## EXERCISE DETAILS:
Search the records below for the word "finish" and show every line where it occurs.

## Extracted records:
┌────────

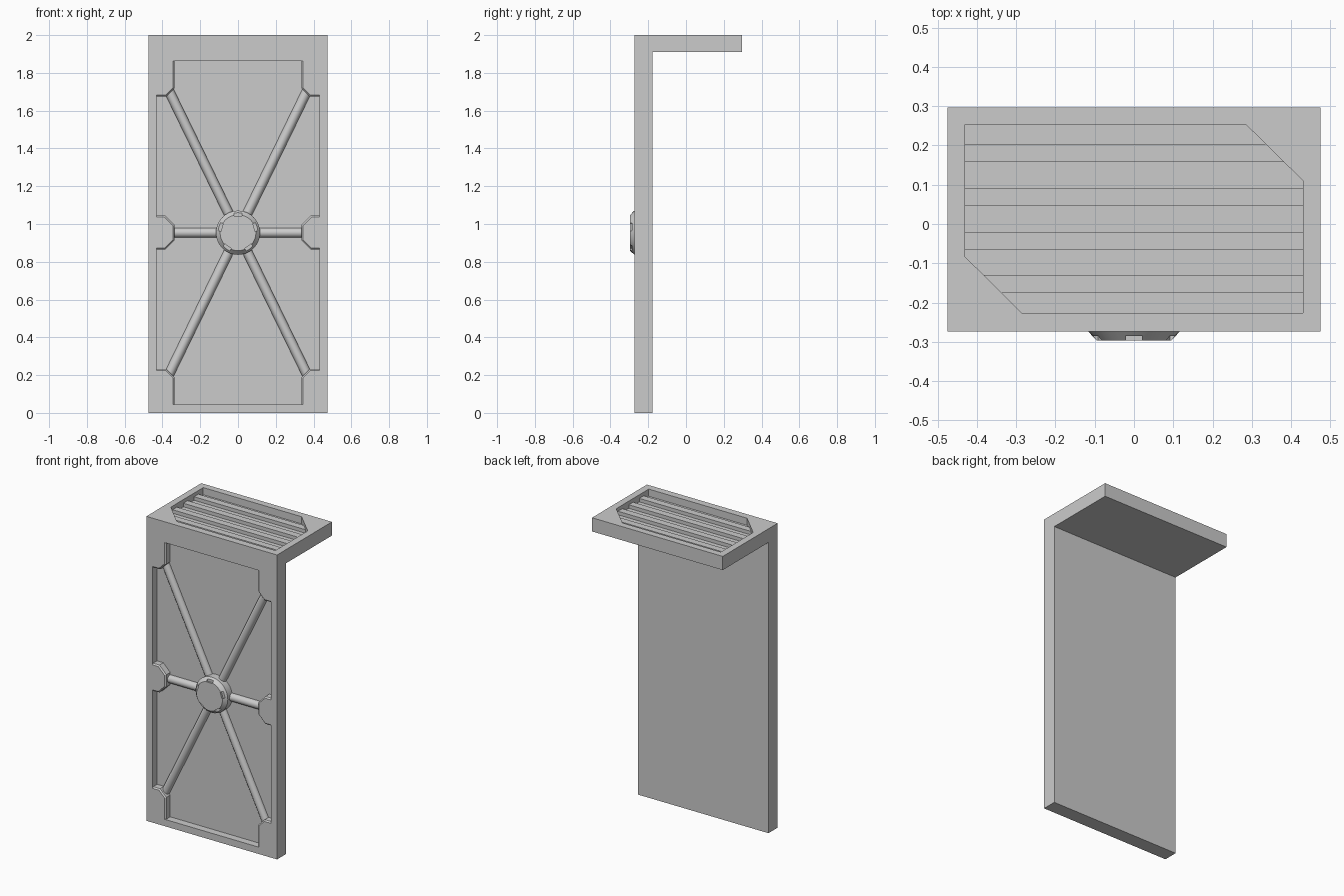
import bpy, bmesh
from math import sin, cos, pi, radians
from mathutils import Vector, Matrix

if "Cube" in bpy.data.objects:
    bpy.data.objects.remove(bpy.data.objects["Cube"])

FRONT, FLOOR, MID = -0.273, -0.225, 0.954   # door face, recess floor, hub height


def make(name, bm):
    bmesh.ops.recalc_face_normals(bm, faces=bm.faces)
    me = bpy.data.meshes.new(name)
    bm.to_mesh(me)
    bm.free()
    ob = bpy.data.objects.new(name, me)
    bpy.context.collection.objects.link(ob)
    return ob


def loft(rings, bm=None):
    """Skin closed rings of equal length and cap both ends."""
    bm = bm or bmesh.new()
    vs = [[bm.verts.new(p) for p in r] for r in rings]
    n = len(vs[0])
    for a, b in zip(vs, vs[1:]):
        for i in range(n):
            j = (i + 1) % n
            bm.faces.new((a[i], a[j], b[j], b[i]))
    bm.faces.new(vs[0])
    bm.faces.new(vs[-1])
    return bm


def cut(target, cutter):
    m = target.modifiers.new("cut", 'BOOLEAN')
    m.operation, m.solver, m.object = 'DIFFERENCE', 'EXACT', cutter
    cutter.hide_render = True
    cutter.hide_set(True)


def smooth(ob, angle):
    bpy.ops.object.select_all(action='DESELECT')
    bpy.context.view_layer.objects.active = ob
    ob.select_set(True)
    bpy.ops.object.shade_smooth_by_angle(angle=radians(angle))


# L-shaped body: door plus top shelf
prof = [(FRONT, 0), (-0.178, 0), (-0.178, 1.91), (0.297, 1.91), (0.297, 2), (FRONT, 2)]
body = make("door_and_top", loft([[(x, y, z) for y, z in prof] for x in (-0.475, 0.475)]))


# Front recess with corner and middle tabs; c chamfers the tab edges
def outline(c, y):
    d = 0.414 * c
    q = [(.335 + c, .909), (.335 + c, .766 + d), (.38 + d, .721 + c), (.431, .721 + c),
         (.431, .09 - c), (.385 + d, .09 - c), (.335 + c, .04 - d)]
    right = q + [(x, -z) for x, z in reversed(q)]
    full = right + [(-x, z) for x, z in reversed(right)]
    return [(x, y, z + MID) for x, z in full]


cut(body, make("front_recess_cutter", loft([
    outline(.008, -0.29), outline(.008, FRONT), outline(0, -0.265), outline(0, FLOOR)])))

# Top recess with two clipped corners
top = [(-.43, .253), (.285, .253), (.43, .11), (.43, -.227), (-.285, -.227), (-.43, -.083)]
cut(body, make("top_recess_cutter", loft([[(x, y, z) for x, y in top] for z in (1.953, 2.02)])))

# Slats across the top recess, ends following the clipped corners
bm = bmesh.new()
for y0 in (.158, .0465, -.065, -.175):
    corners = []
    for y in (y0, y0 + .045):
        corners.append((-.43 + max(0, -.083 - y) * 1.007, .43 - max(0, y - .11) * 1.014, y))
    (l0, r0, ya), (l1, r1, yb) = corners
    quad = [(l0, ya), (r0, ya), (r1, yb), (l1, yb)]
    loft([[(x, y, z) for x, y in quad] for z in (1.95, 1.976)], bm)
make("top_slats", bm)

# Spokes radiating from the hub to the tabs
bm = bmesh.new()
hub_c = Vector((0, -0.228, MID))
for sx in (-1, 1):
    for x, dz in ((.343, 0), (.366, .752), (.366, -.752)):
        end = Vector((sx * x, -0.228, MID + dz))
        d = end - hub_c
        rot = d.to_track_quat('Z', 'Y').to_matrix().to_4x4()
        bmesh.ops.create_cone(bm, cap_ends=True, segments=12, radius1=.026, radius2=.026,
                              depth=d.length,
                              matrix=Matrix.Translation((hub_c + end) / 2) @ rot)
spokes = make("spokes", bm)
smooth(spokes, 40)

# Hub: short cylinder with a bevelled front rim
N = 32
rings = [[(r * cos(2 * pi * i / N), y, MID + r * sin(2 * pi * i / N)) for i in range(N)]
         for r, y in ((.117, -0.22), (.117, FRONT), (.095, -0.297))]
hub = make("hub", loft(rings))

# Five grip slots in the hub rim
bm = bmesh.new()
for k in range(5):
    a = pi / 2 + k * 2 * pi / 5
    m = (Matrix.Translation((0, 0, MID)) @ Matrix.Rotation(-a, 4, 'Y')
         @ Matrix.Translation((.105, -0.3, 0)) @ Matrix.Diagonal((.032, .03, .044, 1)))
    bmesh.ops.create_cube(bm, size=1, matrix=m)
cut(hub, make("hub_slot_cutter", bm))
smooth(hub, 25)
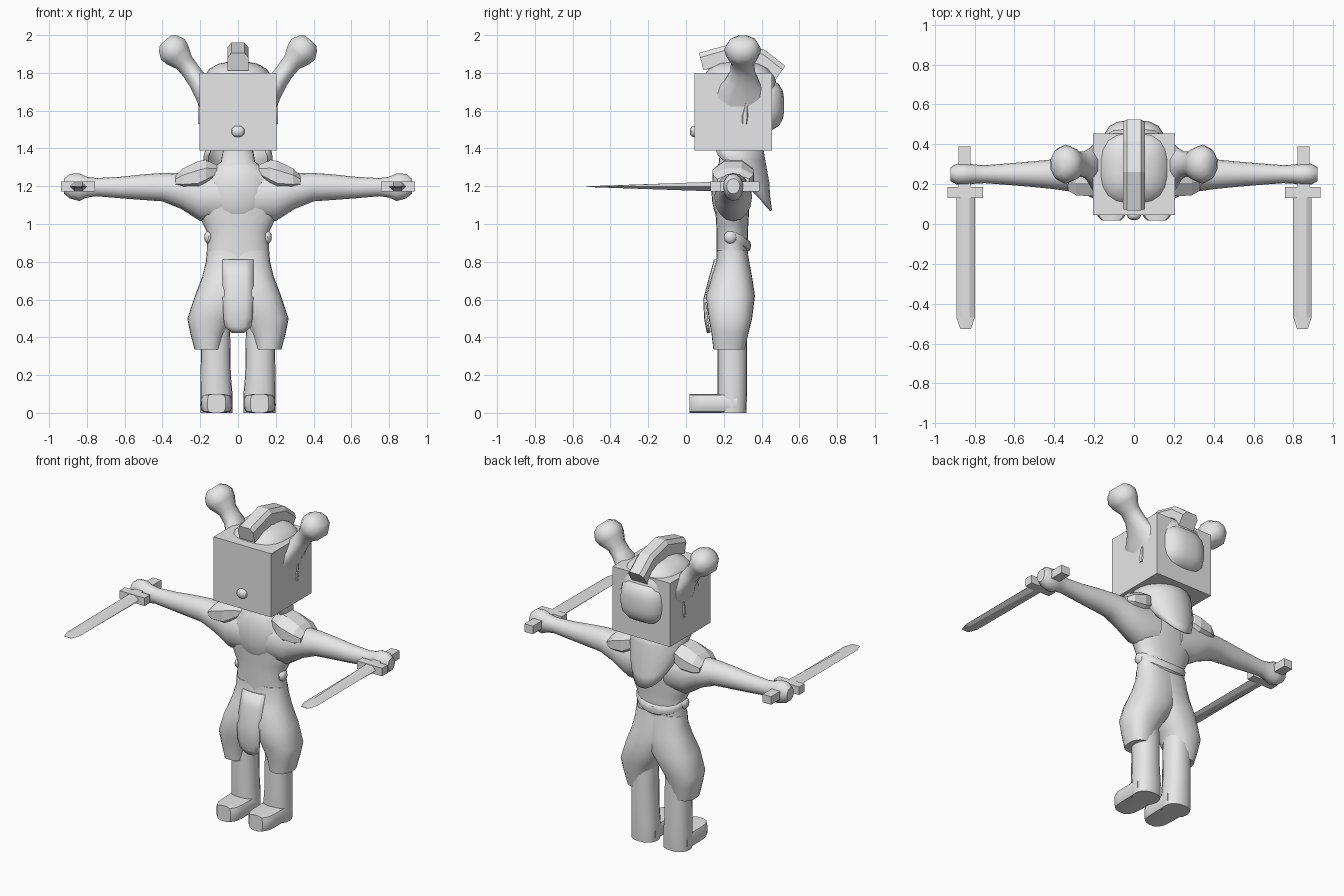
import bpy, bmesh, math
from mathutils import Vector

cube = bpy.data.objects.get("Cube")
if cube:
    bpy.data.objects.remove(cube)

grey = bpy.data.materials.new("plain_grey")
grey.use_nodes = True
grey.diffuse_color = (0.8, 0.8, 0.8, 1)
grey.node_tree.nodes["Principled BSDF"].inputs["Base Color"].default_value = (0.8, 0.8, 0.8, 1)

X, Y, Z = Vector((1, 0, 0)), Vector((0, 1, 0)), Vector((0, 0, 1))


def finish(name, bm, smooth=40, mirror=False, thick=0):
    bmesh.ops.recalc_face_normals(bm, faces=bm.faces)
    mesh = bpy.data.meshes.new(name)
    bm.to_mesh(mesh)
    bm.free()
    mesh.materials.append(grey)
    ob = bpy.data.objects.new(name, mesh)
    bpy.context.collection.objects.link(ob)
    if smooth:
        bpy.ops.object.select_all(action='DESELECT')
        ob.select_set(True)
        bpy.context.view_layer.objects.active = ob
        bpy.ops.object.shade_smooth_by_angle(angle=math.radians(smooth))
    if thick:
        mod = ob.modifiers.new("thickness", 'SOLIDIFY')
        mod.thickness = thick
        mod.offset = 0
    if mirror:
        mod = ob.modifiers.new("mirror", 'MIRROR')
        mod.use_mirror_merge = False
    return ob


def skin(name, rings, closed=True, **kw):
    """Bridge rows of points; closed rows become capped tubes."""
    bm = bmesh.new()
    rows = [[bm.verts.new(p) for p in ring] for ring in rings]
    n = len(rows[0])
    for a, b in zip(rows, rows[1:]):
        for i in range(n if closed else n - 1):
            j = (i + 1) % n
            bm.faces.new((a[i], a[j], b[j], b[i]))
    if closed:
        bm.faces.new(rows[0])
        bm.faces.new(rows[-1])
    return finish(name, bm, **kw)


def oval(c, u, v, ru, rv, n=16, power=2, turn=0):
    """Superellipse ring around c in the plane of u and v."""
    pts = []
    for i in range(n):
        a = 2 * math.pi * i / n + turn
        co, si = math.cos(a), math.sin(a)
        r = (abs(co) ** power + abs(si) ** power) ** (-1 / power)
        pts.append(Vector(c) + u * (ru * co * r) + v * (rv * si * r))
    return pts


def blob(name, c, size, power=2, seg=24, **kw):
    bm = bmesh.new()
    bmesh.ops.create_uvsphere(bm, u_segments=seg, v_segments=seg // 2, radius=1)
    for v in bm.verts:
        norm = sum(abs(k) ** power for k in v.co) ** (1 / power)
        v.co = Vector([c[k] + size[k] * v.co[k] / norm for k in range(3)])
    return finish(name, bm, **kw)


def box(name, lo, hi, **kw):
    bm = bmesh.new()
    bmesh.ops.create_cube(bm, size=1)
    for v in bm.verts:
        v.co = [lo[k] + (hi[k] - lo[k]) * (v.co[k] + 0.5) for k in range(3)]
    return finish(name, bm, smooth=0, **kw)


# Head: box mask, dome, back bulge, nose and side marks
box("head_box", (-.205, .045, 1.39), (.205, .455, 1.8))
blob("head_dome", (0, .28, 1.68), (.195, .205, .18), power=2.8)
blob("head_back", (0, .38, 1.63), (.155, .14, .14), power=3)
blob("nose", (0, .045, 1.49), (.035, .025, .03), power=2.5, seg=12)
skin("side_mark", [oval((.205, y, z), X, Y, .008, w, n=8) for y, z, w in
                   [(.31, 1.53, .012), (.312, 1.57, .016), (.318, 1.62, .007), (.32, 1.66, .004)]],
     mirror=True)

# Crest: chamfered bar bent over the dome
section = [(-.055, -.05), (.055, -.05), (.055, .02), (.035, .045), (-.035, .045), (-.055, .02)]
crest = []
for y, z, slope in [(.08, 1.862, -.25), (.26, 1.915, 0), (.4, 1.88, .4), (.5, 1.8, .6)]:
    up = Vector((0, math.sin(slope), math.cos(slope)))
    crest.append([Vector((x, y, z)) + up * h for x, h in section])
skin("crest", crest, smooth=0)

# Ears: flared base, thin stalk and bulb tip
across = Vector((.75, 0, -.65))
ears = [(.16, .28, 1.63, .15, .05), (.19, .28, 1.7, .13, .05), (.215, .295, 1.76, .09, .055),
        (.25, .3, 1.81, .065, .052), (.285, .3, 1.855, .062, .055), (.32, .3, 1.895, .09, .08),
        (.345, .3, 1.925, .098, .088), (.37, .3, 1.955, .08, .068), (.385, .3, 1.972, .05, .04)]
skin("ear", [oval((x, y, z), Y, across, a, b, n=10) for x, y, z, a, b in ears], smooth=50, mirror=True)

# Torso and neck
torso = [(.76, .165, .08), (.86, .165, .083), (.95, .16, .083), (1.0, .185, .085), (1.08, .22, .09),
         (1.18, .21, .095), (1.27, .17, .09), (1.33, .09, .07), (1.42, .075, .065)]
skin("torso", [oval((0, .245, z), X, Y, a, b, n=20, power=2.3) for z, a, b in torso])
blob("chest", (0, .225, 1.17), (.17, .09, .185))

# Arms with rounded hands
arms = [(.08, 1.145, .13, .1), (.2, 1.145, .13, .1), (.3, 1.175, .095, .09), (.4, 1.195, .075, .075),
        (.5, 1.195, .068, .065), (.62, 1.193, .057, .055), (.75, 1.195, .048, .045),
        (.8, 1.195, .055, .048), (.84, 1.195, .073, .055), (.89, 1.2, .065, .052), (.92, 1.2, .04, .035)]
skin("arm", [oval((x, .25, z), Y, Z, b, a) for x, z, a, b in arms], mirror=True)

# Shoulder pads
pads = [(.11, 1.28, .035, .07), (.17, 1.265, .08, .11), (.21, 1.25, .09, .12),
        (.29, 1.235, .065, .115), (.33, 1.225, .035, .09)]
skin("shoulder_pad", [oval((x, .25, z), Y, Z, b, a, n=8, turn=math.pi / 8) for x, z, a, b in pads],
     smooth=0, mirror=True)

# Scarf: collar open at the front, hanging into a pointed flap behind
scarf = []
for z, rx, yc, ry, rise, reach in [(1.42, .165, .24, .16, 0, 125), (1.33, .18, .25, .165, .02, 118),
                                   (1.22, .165, .285, .15, .06, 100), (1.14, .145, .31, .13, .1, 92),
                                   (1.07, .115, .33, .12, .13, 88)]:
    row = []
    for i in range(13):
        t = math.radians(reach) * (i / 6 - 1)
        row.append((rx * math.sin(t), yc + ry * math.cos(t), z + rise * (1 - math.cos(t))))
    scarf.append(row)
skin("scarf", scarf, closed=False, thick=.012)

# Belt: raised band behind the waist with a knot at each side
belt = []
for i in range(13):
    t = math.pi * (i / 6 - 1) / 2
    out = Vector((math.sin(t), math.cos(t), 0))
    c = Vector((.15 * out.x, .245 + .082 * out.y, .945 - .06 * out.y))
    belt.append(oval(c, out, Z, .018, .032, n=8))
skin("belt", belt)
blob("belt_knot", (.155, .235, .93), (.024, .035, .035), seg=12, mirror=True)

# Trousers: two bulging halves parting below the hips
halves = [(.86, -.1, .165, .165, .325), (.8, -.1, .17, .16, .335), (.72, -.1, .19, .135, .35),
          (.62, -.06, .228, .105, .365), (.5, .025, .268, .12, .35),
          (.42, .07, .252, .135, .33), (.335, .09, .23, .145, .312)]
skin("trouser_half", [oval(((a + b) / 2, (f + r) / 2, z), X, Y, (b - a) / 2, (r - f) / 2, n=20, power=2.5)
                      for z, a, b, f, r in halves], mirror=True)

# Front cloth panel
panel = []
for z, y, w in [(.81, .152, .08), (.72, .126, .08), (.6, .095, .08), (.5, .1, .076),
                (.455, .108, .068), (.425, .115, .03)]:
    panel.append([(w * k, y + .012 * k * k, z) for k in (-1, -.5, 0, .5, 1)])
skin("front_panel", panel, closed=False, thick=.008)

# Legs and boots
legs = [(.6, .12, .075, .075), (.34, .118, .078, .078), (.2, .118, .08, .078),
        (.1, .114, .085, .078), (.04, .114, .086, .076), (0, .114, .084, .074)]
skin("leg", [oval((x, .245, z), X, Y, a, b, power=2.4) for z, x, a, b in legs], mirror=True)
boots = [(.27, .085), (.1, .083), (.06, .078), (.035, .065), (.018, .048)]
skin("boot", [oval((.114, y, .05), X, Z, w, .05, power=5) for y, w in boots], mirror=True)

# Swords: handle, guard and ridged tapering blade
box("sword_handle", (.82, .18, 1.173), (.88, .39, 1.225), mirror=True)
box("sword_guard", (.757, .13, 1.173), (.937, .185, 1.225), mirror=True)
blade = []
for y, w, h in [(.14, .046, .025), (-.47, .046, .004), (-.528, .026, .001)]:
    blade.append([(.845 + w * a, y, 1.198 + h * b) for a, b in
                  [(-1, 0), (-.45, 1), (.45, 1), (1, 0), (.45, -1), (-.45, -1)]])
skin("sword_blade", blade, smooth=0, mirror=True)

└────────

## SOLUTION:
def finish(name, bm, smooth=40, mirror=False, thick=0):
    return finish(name, bm, **kw)
    return finish(name, bm, **kw)
    return finish(name, bm, smooth=0, **kw)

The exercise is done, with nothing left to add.